Student Body President Leads On the Field and Off

Published Monday, November 23, 2015
Ashanti Payne
Ashanti Payne

The student body president at SMSU is a leader on campus, and on the football field.

Ashanti Payne, a junior exercise science major, is in his first year as student body president. In fact, becoming involved with student government as a freshman was one of the first things he did when he arrived.

“I was involved with the Summer Bridge program,” he explained of the summer program that helps prepare first-generation and income-eligible students for college success. “(Office of Diversity and Inclusion Director) Jefferson Lee has been a great advisor for me, and one of the questions he asked me was, ’What are you doing now?’ I told him playing football and going to school. He was like, ‘Other than that?’ and I said that’s it.

“He told me you can always find more time to do things, and he encouraged me to stand out.
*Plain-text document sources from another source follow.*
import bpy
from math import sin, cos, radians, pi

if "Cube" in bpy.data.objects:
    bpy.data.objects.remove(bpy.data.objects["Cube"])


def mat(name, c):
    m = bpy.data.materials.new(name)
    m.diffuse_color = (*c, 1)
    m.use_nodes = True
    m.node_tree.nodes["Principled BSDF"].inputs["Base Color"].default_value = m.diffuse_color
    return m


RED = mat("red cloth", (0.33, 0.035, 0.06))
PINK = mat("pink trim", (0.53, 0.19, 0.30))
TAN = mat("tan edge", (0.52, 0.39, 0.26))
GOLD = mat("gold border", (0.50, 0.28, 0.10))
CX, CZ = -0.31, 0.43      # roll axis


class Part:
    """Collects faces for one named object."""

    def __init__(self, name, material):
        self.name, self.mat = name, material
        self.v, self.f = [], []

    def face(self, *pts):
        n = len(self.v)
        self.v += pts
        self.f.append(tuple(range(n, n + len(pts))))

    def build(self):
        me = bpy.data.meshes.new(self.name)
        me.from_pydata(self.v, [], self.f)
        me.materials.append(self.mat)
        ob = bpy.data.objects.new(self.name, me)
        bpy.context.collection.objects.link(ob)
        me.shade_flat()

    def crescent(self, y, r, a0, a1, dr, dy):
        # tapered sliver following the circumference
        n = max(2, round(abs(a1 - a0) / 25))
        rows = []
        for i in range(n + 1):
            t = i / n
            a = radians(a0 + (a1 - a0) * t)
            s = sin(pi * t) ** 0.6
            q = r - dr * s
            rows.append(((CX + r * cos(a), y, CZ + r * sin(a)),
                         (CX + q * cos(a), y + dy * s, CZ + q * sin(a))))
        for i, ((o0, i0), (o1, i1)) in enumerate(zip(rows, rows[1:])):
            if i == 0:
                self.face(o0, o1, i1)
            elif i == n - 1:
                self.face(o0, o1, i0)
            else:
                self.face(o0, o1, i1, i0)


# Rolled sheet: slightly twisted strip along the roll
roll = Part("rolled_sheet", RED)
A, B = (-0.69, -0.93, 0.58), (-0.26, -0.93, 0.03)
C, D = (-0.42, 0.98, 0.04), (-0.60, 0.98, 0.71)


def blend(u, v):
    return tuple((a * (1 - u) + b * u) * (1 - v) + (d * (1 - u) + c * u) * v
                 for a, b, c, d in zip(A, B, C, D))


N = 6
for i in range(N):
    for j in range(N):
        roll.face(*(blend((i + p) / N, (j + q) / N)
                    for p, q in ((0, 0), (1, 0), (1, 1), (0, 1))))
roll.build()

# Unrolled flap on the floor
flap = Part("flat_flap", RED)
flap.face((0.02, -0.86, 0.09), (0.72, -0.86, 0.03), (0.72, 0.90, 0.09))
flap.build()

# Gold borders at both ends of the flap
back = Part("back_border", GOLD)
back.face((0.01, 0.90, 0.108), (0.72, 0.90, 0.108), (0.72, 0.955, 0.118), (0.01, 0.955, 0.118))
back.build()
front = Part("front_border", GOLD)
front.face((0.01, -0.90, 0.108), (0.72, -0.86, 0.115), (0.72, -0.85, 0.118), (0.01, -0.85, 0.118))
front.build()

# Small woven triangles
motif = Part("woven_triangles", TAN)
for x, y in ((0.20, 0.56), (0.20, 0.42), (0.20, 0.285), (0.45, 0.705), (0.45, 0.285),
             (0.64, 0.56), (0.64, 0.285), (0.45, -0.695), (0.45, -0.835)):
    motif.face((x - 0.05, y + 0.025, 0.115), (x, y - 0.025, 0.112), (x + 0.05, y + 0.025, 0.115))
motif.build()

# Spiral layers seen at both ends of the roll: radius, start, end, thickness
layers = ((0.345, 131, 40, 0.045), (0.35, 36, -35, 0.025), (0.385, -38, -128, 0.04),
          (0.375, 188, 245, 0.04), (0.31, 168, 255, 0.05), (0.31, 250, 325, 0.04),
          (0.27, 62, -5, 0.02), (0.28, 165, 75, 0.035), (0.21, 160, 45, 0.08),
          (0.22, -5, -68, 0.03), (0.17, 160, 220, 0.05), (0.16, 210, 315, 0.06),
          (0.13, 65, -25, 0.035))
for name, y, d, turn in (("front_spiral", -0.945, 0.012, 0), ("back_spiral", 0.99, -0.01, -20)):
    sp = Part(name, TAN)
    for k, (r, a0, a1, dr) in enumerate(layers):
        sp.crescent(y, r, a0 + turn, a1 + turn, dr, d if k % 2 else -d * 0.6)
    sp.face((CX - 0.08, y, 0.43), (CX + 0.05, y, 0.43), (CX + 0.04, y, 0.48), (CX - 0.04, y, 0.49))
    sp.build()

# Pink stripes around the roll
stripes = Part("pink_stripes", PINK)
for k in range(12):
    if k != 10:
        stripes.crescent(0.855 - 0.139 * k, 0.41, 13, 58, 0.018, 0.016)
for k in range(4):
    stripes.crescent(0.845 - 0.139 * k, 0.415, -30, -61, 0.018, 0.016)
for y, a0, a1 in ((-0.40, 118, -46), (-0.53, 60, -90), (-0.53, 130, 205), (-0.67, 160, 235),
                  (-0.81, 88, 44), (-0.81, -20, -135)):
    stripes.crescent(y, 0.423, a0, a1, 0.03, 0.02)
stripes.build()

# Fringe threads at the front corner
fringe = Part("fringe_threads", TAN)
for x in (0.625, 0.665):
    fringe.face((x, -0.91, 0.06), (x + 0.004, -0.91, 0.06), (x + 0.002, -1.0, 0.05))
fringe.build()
Ironically at that time I had received an email from our past student body president, Josh Anderson, and he told me there were some senate openings, and asked if I might be interested. (Jefferson Lee) encouraged me, he told me to just do it and if I didn’t like it, then I didn’t like it.”

Turns out, he liked it. He was a senator for two years before running for president, and last year was president of the Black Student Union, too. “I enjoyed my experiences as a senator, and last year I really grew into that leadership role, that part of my personality grew. I was the student affairs chair, and put on events that connected with students. One of my favorites was Student Suggestion Day. We put suggestion boxes around campus, and part of my job was to collect them. We didn’t get many though. We decided to do some tabling, and had suggestion cards there and gave a piece of candy for those who participated. We got a lot of feedback, and felt the students had a voice. That’s important to me in my role now, that students have that voice, and get more involved.
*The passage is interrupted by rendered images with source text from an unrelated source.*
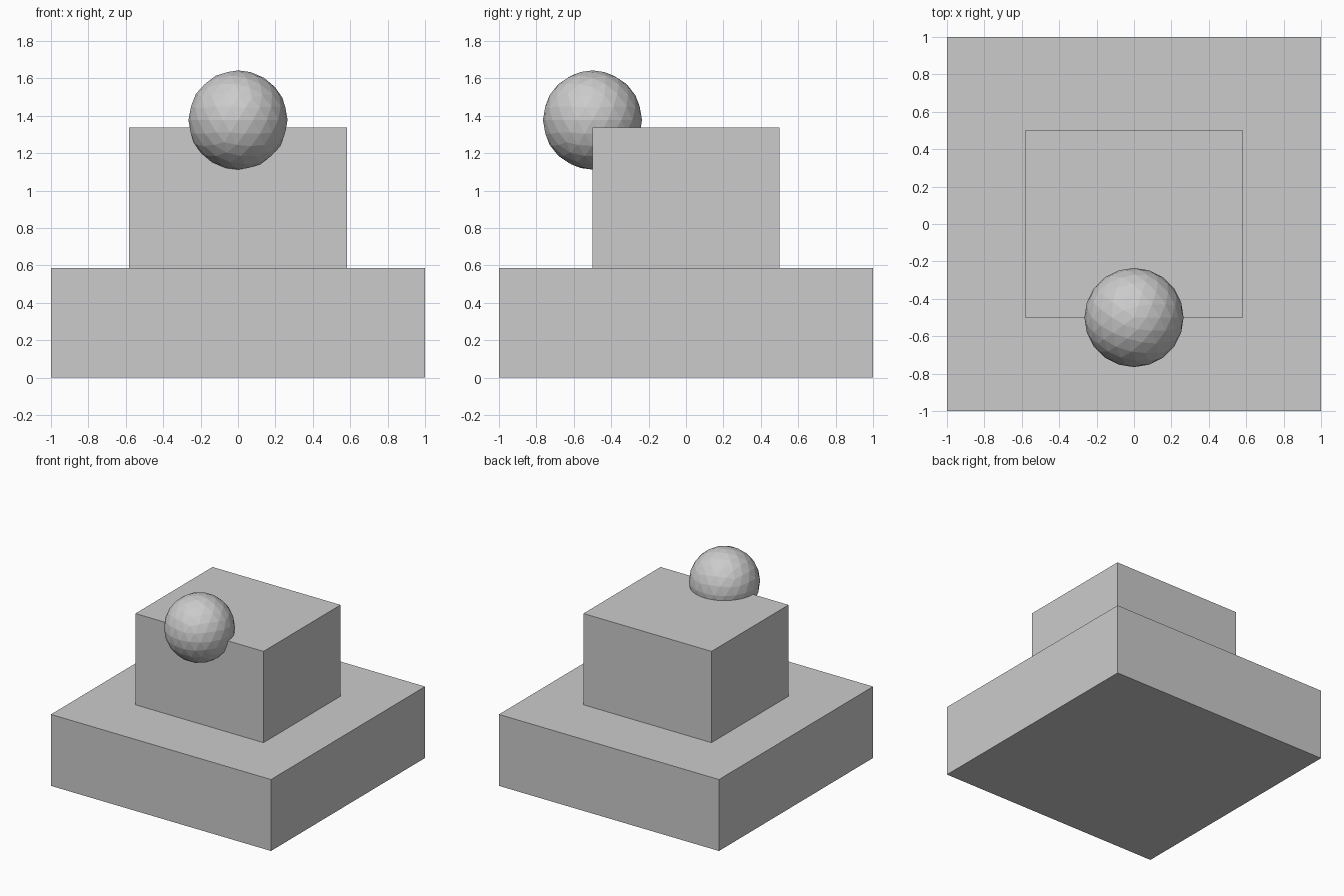
import bpy

if "Cube" in bpy.data.objects:
    bpy.data.objects.remove(bpy.data.objects["Cube"])


def box(name, size_x, size_y, z0, z1):
    bpy.ops.mesh.primitive_cube_add(size=1, location=(0, 0, (z0 + z1) / 2))
    obj = bpy.context.object
    obj.name = name
    obj.scale = (size_x, size_y, z1 - z0)
    bpy.ops.object.transform_apply(location=False, rotation=False, scale=True)
    return obj


# Stepped plinth: wide base and smaller block on top
box("base_block", 2.0, 2.0, 0.0, 0.587)
box("upper_block", 1.164, 1.0, 0.587, 1.337)

# Faceted ball set into the front top edge of the upper block
bpy.ops.mesh.primitive_ico_sphere_add(subdivisions=3, radius=0.265,
                                      location=(0, -0.5, 1.377))
bpy.context.object.name = "ball"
“Student government has a lot of influence. I was hesitant at first, being a student athlete. I didn’t know if I could handle that load. (Last year’s president) Rachael Posusta encouraged me, and my coaches have been very supportive, too.”
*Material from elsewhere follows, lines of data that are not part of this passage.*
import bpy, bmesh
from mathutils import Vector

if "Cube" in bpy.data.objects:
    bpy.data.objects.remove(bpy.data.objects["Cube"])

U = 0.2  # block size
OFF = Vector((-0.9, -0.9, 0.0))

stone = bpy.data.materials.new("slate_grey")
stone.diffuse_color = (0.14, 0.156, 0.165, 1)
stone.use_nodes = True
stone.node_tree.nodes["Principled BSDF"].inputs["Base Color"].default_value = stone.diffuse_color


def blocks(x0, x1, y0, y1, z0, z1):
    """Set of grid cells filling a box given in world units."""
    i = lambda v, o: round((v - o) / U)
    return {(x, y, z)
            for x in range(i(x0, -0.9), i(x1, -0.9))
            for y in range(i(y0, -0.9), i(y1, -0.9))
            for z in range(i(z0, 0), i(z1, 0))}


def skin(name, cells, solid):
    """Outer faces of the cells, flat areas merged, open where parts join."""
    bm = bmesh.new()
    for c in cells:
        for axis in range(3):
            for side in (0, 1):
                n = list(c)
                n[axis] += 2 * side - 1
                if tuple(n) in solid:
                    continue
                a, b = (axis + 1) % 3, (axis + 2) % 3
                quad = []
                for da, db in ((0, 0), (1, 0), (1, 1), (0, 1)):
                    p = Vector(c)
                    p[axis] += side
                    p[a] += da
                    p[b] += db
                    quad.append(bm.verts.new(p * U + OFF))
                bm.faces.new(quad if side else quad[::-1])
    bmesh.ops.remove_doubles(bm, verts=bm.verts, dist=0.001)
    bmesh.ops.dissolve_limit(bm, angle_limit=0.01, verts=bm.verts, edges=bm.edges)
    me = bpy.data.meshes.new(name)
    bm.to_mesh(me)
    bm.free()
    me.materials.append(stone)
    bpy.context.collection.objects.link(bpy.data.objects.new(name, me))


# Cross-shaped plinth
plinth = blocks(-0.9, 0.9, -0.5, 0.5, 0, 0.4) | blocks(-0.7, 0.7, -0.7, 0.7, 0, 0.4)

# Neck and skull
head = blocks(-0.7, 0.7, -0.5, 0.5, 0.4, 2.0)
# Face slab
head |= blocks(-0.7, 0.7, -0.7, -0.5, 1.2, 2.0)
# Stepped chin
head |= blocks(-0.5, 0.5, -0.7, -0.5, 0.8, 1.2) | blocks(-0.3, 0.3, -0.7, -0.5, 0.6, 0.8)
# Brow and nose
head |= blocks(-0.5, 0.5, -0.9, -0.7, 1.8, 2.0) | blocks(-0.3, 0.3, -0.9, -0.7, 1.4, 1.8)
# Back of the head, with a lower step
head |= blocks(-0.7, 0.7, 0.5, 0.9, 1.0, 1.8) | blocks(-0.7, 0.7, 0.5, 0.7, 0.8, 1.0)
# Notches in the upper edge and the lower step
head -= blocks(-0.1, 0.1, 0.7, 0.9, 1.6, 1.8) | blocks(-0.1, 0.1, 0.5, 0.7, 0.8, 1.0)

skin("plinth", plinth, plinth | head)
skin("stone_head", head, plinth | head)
How’s it been going as president, perception versus reality? “Almost better than what I thought,” he said. “I had a learning curve, but I’ve also got a lot of support from the administration, especially President (Connie) Gores and Provost (Dwight) Watson.”

Payne is a Minneapolis native who was recruited to play football out of Robbinsdale Cooper High School. “The offense at SMSU was similar to Cooper’s, a spread offense,” he said. “I was told I would be pushed, so the best of me was able to come out. I knew that they’ve had good backs in the past, and wanted to continue that tradition. It was a good fit for me.”

Payne’s eyes light up when he talks about the Mustangs’ turnaround this season — from 4-8 in 2014 to 8-4 this year. “The eight wins didn’t start in the fall. That started right after last year. That was a sour taste and we had months to think about it. We lost a lot of guys (to graduation) and we were sitting around a meeting room after the season and we saw how thin we were. The coach said, ‘This is who we have.’ We vowed never to have that taste in our mouths again, and everyone put in the work. You build chemistry in the spring and summer. That camaraderie, that brotherhood is the strongest it’s been since I’ve been here.”

Payne was a big contributor to that success, rushing for 771 yards and five touchdowns this past season.

His favorite memories are of the first game, and the last. “We won the Minot State game by a point. We battled, we were relentless, and everyone felt we were not going to lose. That was a deciding game in how the season went. The year before, we lost to Mary by a point to start the year.

“This last game versus Winona, for the Sledgehammer, was special to all of us because we are a part of history (the first Mustang 8-win season since moving to NCAA Division II). I’ll be able to say I was a part of that, and it was great for our seniors.”

He is an exercise science major, with an emphasis in corporate wellness and exercise leadership. Payne wants to find a good job once he graduates in a year, more than likely in the Twin Cities area, where he has a lot of family. “I am thinking athletic enhancements — working with athletes to make them bigger, faster and stronger,” he said. “Maybe coaching, too.”

In his role as student body president, he is busy representing the students at various functions and events. He’s a familiar face on campus. “Everyone is connected here,” he said. “It’s easy to get involved in things, and easy to get to know people. I like being able to walk into a professor’s office and talk. You don’t see that in many places.”

Leadership has come naturally for Payne, and a gentle nudge by a trusted mentor in the right direction got him started. “Sometimes you need to try things,” he said. “You never know.”